The chart attempts to list only the "full-timers" who were in the territory during the given week. I don't have a set rule as for who is considered a full-timer, but my loose rule of thumb is that they have to be on at least a couple of shows a week for at least a couple of weeks. Special attractions, such as when a touring World champion comes in, someone like Andre the Giant or Haystack Calhoun, or women and midget wrestlers, are generally not listed in the SPOT ratings chart. When a wrestler is generally a full-timer but might leave for a week or two here and there (such as when Watts would leave the area for a week and go to Florida and/or Georgia) is when it becomes tricky; I try my best to apply a consistent set of rules for when to put someone in the chart and when not to. However, there will be variations from time to time. This is also one of the reasons I am trying to get data for as many shows as possible; the larger the data set the easier it will be to separate the full-timers from the part-timers.

Newcomers are listed in the week where they first appear in the territory. In those cases, their SPOT rating is based on their bookings for that week and the following two weeks. The previous two weeks (when they were in a different territory) is not included. The same goes for when a wrestler leaves; their last week on the chart will be the last week they have bookings in the territory, and their rating would only include their final few weeks in this territory, not from the following two weeks (when they may be somewhere else).

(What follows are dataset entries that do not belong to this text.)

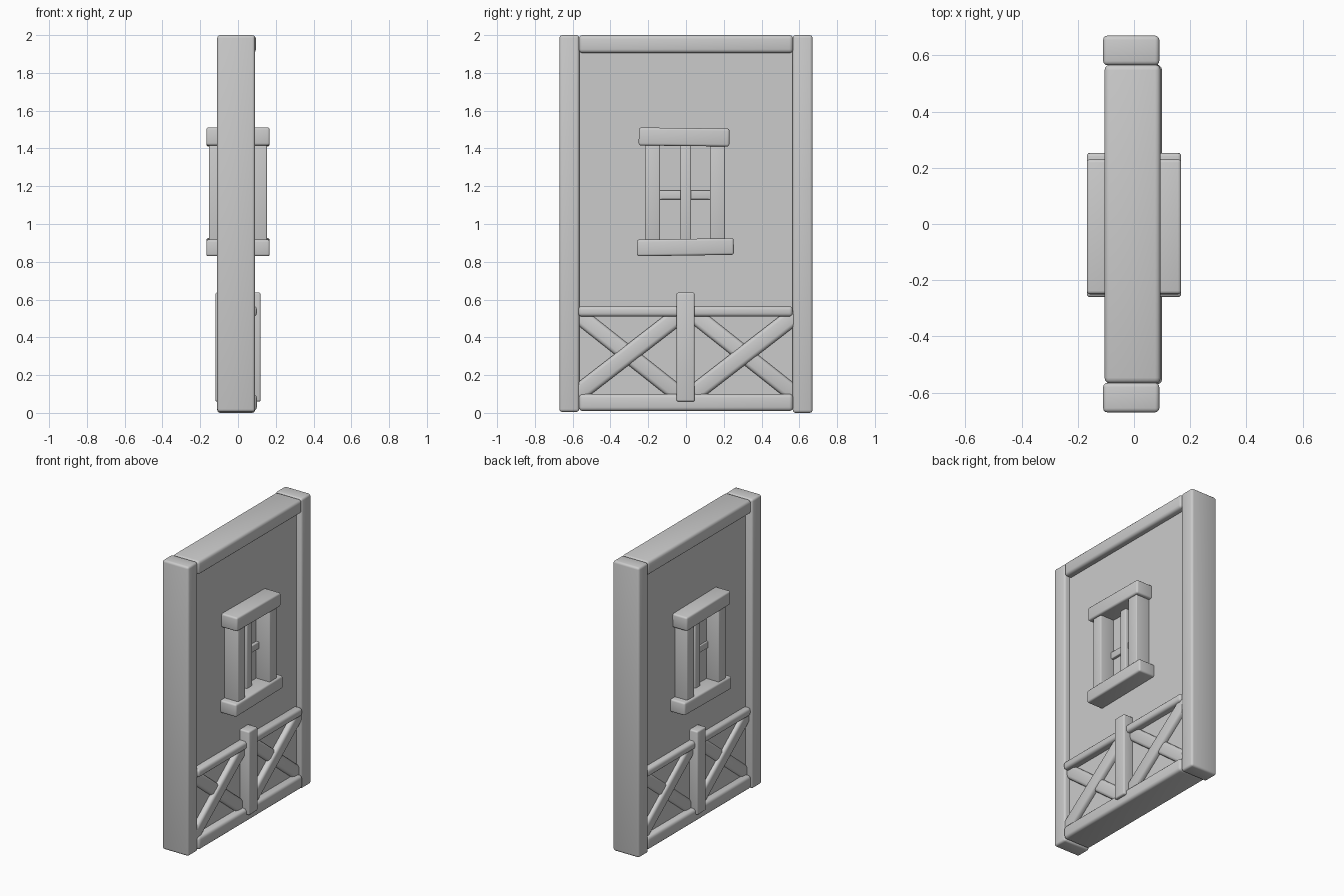
import bpy, bmesh, math
from mathutils import Matrix, Vector

old = bpy.data.objects.get("Cube")
if old:
    bpy.data.objects.remove(old, do_unlink=True)

grey = bpy.data.materials.new("plain_grey")
grey.use_nodes = True
colour = (0.6, 0.6, 0.6, 1)
grey.diffuse_color = colour
grey.node_tree.nodes["Principled BSDF"].inputs["Base Color"].default_value = colour


def beam(name, x, y, z, bevel=0.012, tilt=0.0):
    """Rounded box spanning the x, y, z ranges, tilted about x through its centre."""
    spans = (x, y, z)
    size = [b - a for a, b in spans]
    centre = Vector([(a + b) / 2 for a, b in spans])
    bm = bmesh.new()
    bmesh.ops.create_cube(bm, size=1, matrix=Matrix.Diagonal((*size, 1)))
    if bevel:
        bmesh.ops.bevel(bm, geom=bm.edges[:], offset=bevel, segments=3,
                        profile=0.5, affect='EDGES')
    bm.transform(Matrix.Translation(centre) @ Matrix.Rotation(tilt, 4, 'X'))
    mesh = bpy.data.meshes.new(name)
    bm.to_mesh(mesh)
    bm.free()
    mesh.materials.append(grey)
    ob = bpy.data.objects.new(name, mesh)
    bpy.context.collection.objects.link(ob)
    bpy.ops.object.select_all(action='DESELECT')
    ob.select_set(True)
    bpy.context.view_layer.objects.active = ob
    bpy.ops.object.shade_smooth_by_angle(angle=math.radians(40))
    return ob


def brace(name, x, start, end, width):
    """Diagonal beam between two (y, z) points."""
    dy, dz = end[0] - start[0], end[1] - start[1]
    half = math.hypot(dy, dz) / 2
    cy, cz = (start[0] + end[0]) / 2, (start[1] + end[1]) / 2
    beam(name, x, (cy - half, cy + half), (cz - width / 2, cz + width / 2),
         0.02, math.atan2(dz, dy))


# Wall panel with its outer frame
beam("wall_panel", (-0.06, 0.05), (-0.6, 0.6), (0.04, 1.96), 0)
beam("front_post", (-0.11, 0.09), (-0.67, -0.565), (0.005, 2.0), 0.015)
beam("back_post", (-0.11, 0.09), (0.565, 0.67), (0, 2.0), 0.015)
beam("top_beam", (-0.105, 0.095), (-0.567, 0.567), (1.905, 2.0), 0.02)
beam("bottom_beam", (-0.105, 0.1), (-0.567, 0.567), (0.01, 0.1), 0.02)

for side, s in (("left", 1), ("right", -1)):
    def out(a, b):
        return tuple(sorted((s * a, s * b)))

    # Window
    beam(f"{side}_lintel", out(0.03, 0.168), (-0.25, 0.23), (1.413, 1.508), 0.012, -0.012)
    beam(f"{side}_sill", out(0.03, 0.168), (-0.26, 0.253), (0.833, 0.921), 0.012, 0.015)
    beam(f"{side}_front_jamb", out(0.03, 0.153), (-0.217, -0.138), (0.9, 1.43), 0.006)
    beam(f"{side}_back_jamb", out(0.03, 0.153), (0.127, 0.206), (0.9, 1.43), 0.006)
    beam(f"{side}_mullion", out(0.03, 0.09), (-0.03, 0.027), (0.9, 1.43), 0.006)
    beam(f"{side}_crossbar", out(0.03, 0.07), (-0.15, 0.14), (1.13, 1.178), 0.005)

    # Lower rail and middle post
    beam(f"{side}_rail", out(0.03, 0.1), (-0.57, 0.565), (0.51, 0.565), 0.018)
    beam(f"{side}_middle_post", out(0.03, 0.12), (-0.05, 0.046), (0.06, 0.637), 0.01)

    # Crossed braces in both bays
    for bay, c in (("front", -0.307), ("back", 0.307)):
        low, high = c - s * 0.278, c + s * 0.278
        brace(f"{side}_{bay}_upper_brace", out(0.03, 0.085), (low, 0.093), (high, 0.523), 0.092)
        brace(f"{side}_{bay}_lower_brace", out(0.02, 0.07), (low, 0.53), (high, 0.09), 0.088)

The SPOT ratings are calculated using the cards as they are advertised/booked. This is an important distinction. Occasionally wrestlers miss shows they are booked on (due to injury or being double booked, for example), but the SPOT ratings don't take that into consideration. Matches are ranked in "perceived order of importance". While this is generally based on the order they are listed in an ad or article, there are rare occasions where this is not the case. I also generally ignore things like "double main events"; the most important match on the show is given main event status, and the rest of the matches are ranked in descending order based on their perceived importance. If a particular show does not have matches advertised ahead of time, or where the matches don't follow the typical structure of a card where the preliminary wrestlers appear early and the main eventers appear later on, I may not use it in my calculations. Two examples of this: 1) Russian roulette style battle royals where the royal is held first and the matches that follow are based on order of elimination, 2) one-night tournaments. In addition, captain's matches (where two of the participants in a main event tag team match open the show in a preliminary singles bout that serves as a warmup) and other situations where wrestlers compete more than once in a show are often not used as part of my calculations.

Comments

Popular posts from this blog

A guide to SPOT Ratings and FEUD Scores...featuring Magnum T.A. and The Midnight Express

The McGuirk/Watts Wrestling Almanac - Chapter 1 (Q4 1959)

Amarillo 1966 - Introduction